• ABOUT THIS EXERCISE
Nothing but the lines below between the line holding "(1.91, .27), (1.98, .15)]" and the line holding "(1.69, .88), (1.95, .97)]", inclusive, should appear in the answer, each set down exactly.

++++++++

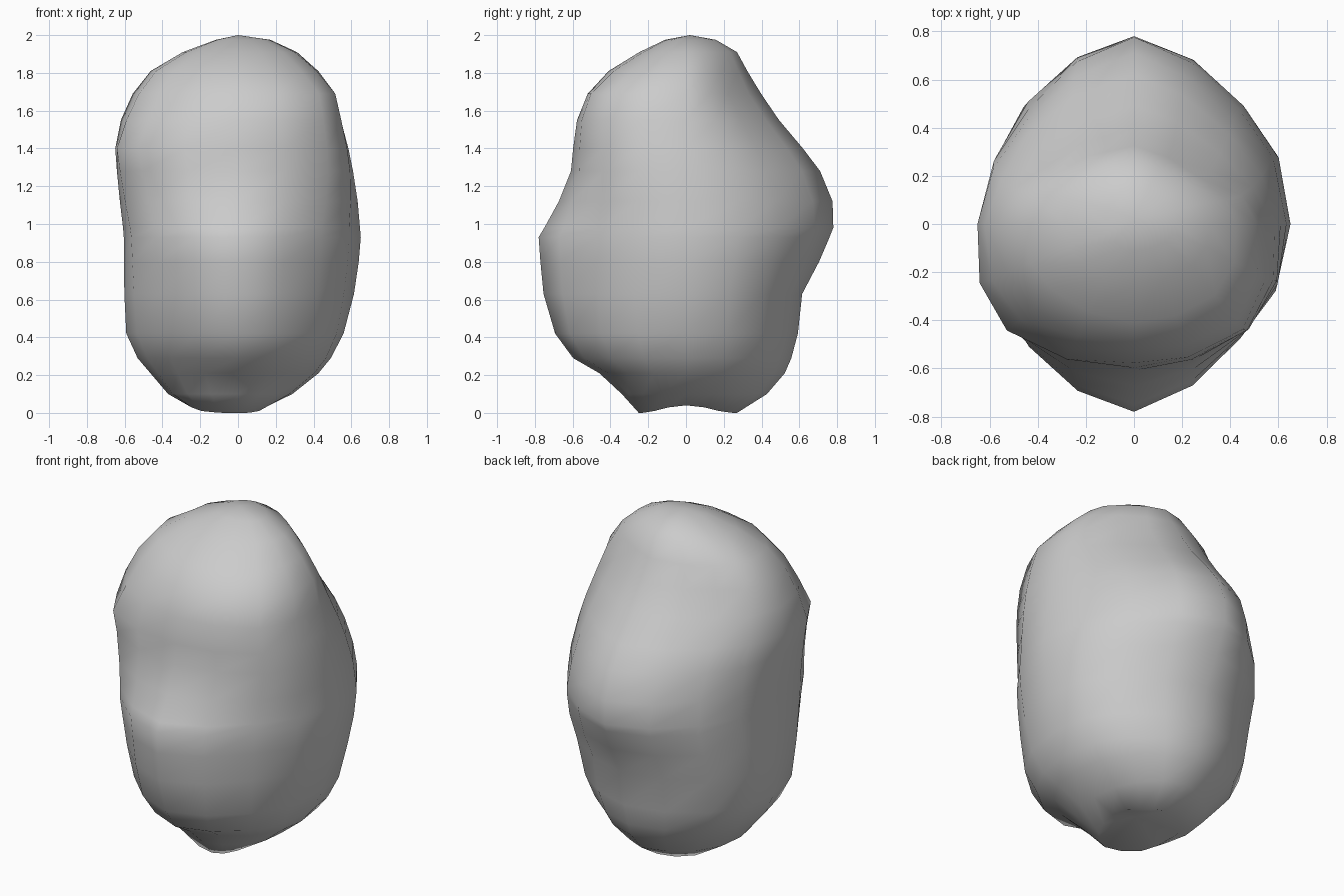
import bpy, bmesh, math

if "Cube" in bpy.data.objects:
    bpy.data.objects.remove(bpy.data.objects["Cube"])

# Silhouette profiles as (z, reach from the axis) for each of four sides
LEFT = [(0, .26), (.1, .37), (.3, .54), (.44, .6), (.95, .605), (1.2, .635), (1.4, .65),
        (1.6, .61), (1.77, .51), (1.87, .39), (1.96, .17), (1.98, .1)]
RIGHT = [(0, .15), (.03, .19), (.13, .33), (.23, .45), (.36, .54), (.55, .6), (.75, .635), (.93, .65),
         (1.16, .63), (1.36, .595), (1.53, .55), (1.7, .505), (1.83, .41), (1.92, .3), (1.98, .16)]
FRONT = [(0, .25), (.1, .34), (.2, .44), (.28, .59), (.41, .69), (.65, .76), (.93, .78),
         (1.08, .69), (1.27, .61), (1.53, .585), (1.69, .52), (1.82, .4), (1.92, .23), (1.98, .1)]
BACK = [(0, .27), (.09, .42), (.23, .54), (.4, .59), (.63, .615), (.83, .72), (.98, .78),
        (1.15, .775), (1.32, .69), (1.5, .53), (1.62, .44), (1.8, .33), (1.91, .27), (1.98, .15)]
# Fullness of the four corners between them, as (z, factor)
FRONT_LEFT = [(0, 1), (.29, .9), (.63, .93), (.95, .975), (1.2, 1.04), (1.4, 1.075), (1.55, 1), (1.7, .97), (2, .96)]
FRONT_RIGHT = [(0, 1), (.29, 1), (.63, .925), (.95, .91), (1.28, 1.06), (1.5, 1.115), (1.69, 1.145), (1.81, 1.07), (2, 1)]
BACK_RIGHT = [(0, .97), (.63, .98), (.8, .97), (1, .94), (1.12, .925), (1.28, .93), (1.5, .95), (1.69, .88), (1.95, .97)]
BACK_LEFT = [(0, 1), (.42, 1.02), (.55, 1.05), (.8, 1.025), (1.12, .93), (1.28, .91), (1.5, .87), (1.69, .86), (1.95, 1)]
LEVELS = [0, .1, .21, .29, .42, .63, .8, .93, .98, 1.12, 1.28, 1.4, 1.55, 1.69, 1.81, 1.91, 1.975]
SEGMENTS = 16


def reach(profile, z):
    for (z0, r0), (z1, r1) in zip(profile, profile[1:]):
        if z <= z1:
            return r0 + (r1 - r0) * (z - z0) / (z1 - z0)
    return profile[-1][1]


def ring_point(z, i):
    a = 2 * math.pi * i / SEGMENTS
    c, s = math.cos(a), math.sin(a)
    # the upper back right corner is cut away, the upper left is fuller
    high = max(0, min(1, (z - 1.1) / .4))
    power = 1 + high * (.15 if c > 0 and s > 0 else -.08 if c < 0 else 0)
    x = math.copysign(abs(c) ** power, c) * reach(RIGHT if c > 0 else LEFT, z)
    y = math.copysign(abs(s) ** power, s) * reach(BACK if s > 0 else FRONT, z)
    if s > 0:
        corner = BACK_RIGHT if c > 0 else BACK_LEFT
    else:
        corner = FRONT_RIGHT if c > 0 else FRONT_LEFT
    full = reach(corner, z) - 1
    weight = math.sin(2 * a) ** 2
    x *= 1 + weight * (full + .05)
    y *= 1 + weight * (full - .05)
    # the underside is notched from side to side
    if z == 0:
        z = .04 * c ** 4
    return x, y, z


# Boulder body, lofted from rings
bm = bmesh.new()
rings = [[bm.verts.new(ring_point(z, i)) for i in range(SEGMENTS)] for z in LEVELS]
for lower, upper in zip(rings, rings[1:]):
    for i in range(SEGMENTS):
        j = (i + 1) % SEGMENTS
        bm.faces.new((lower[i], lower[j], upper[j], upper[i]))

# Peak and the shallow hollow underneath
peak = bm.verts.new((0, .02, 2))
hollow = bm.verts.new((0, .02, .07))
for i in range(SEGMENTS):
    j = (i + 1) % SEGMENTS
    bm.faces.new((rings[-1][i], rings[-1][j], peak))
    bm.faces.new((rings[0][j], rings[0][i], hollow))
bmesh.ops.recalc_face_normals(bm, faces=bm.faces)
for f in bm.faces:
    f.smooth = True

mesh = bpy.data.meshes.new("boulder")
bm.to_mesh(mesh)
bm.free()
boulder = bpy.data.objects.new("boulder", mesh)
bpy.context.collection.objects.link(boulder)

++++++++

• OUTPUT FOR THIS EXERCISE
        (1.15, .775), (1.32, .69), (1.5, .53), (1.62, .44), (1.8, .33), (1.91, .27), (1.98, .15)]
# Fullness of the four corners between them, as (z, factor)
FRONT_LEFT = [(0, 1), (.29, .9), (.63, .93), (.95, .975), (1.2, 1.04), (1.4, 1.075), (1.55, 1), (1.7, .97), (2, .96)]
FRONT_RIGHT = [(0, 1), (.29, 1), (.63, .925), (.95, .91), (1.28, 1.06), (1.5, 1.115), (1.69, 1.145), (1.81, 1.07), (2, 1)]
BACK_RIGHT = [(0, .97), (.63, .98), (.8, .97), (1, .94), (1.12, .925), (1.28, .93), (1.5, .95), (1.69, .88), (1.95, .97)]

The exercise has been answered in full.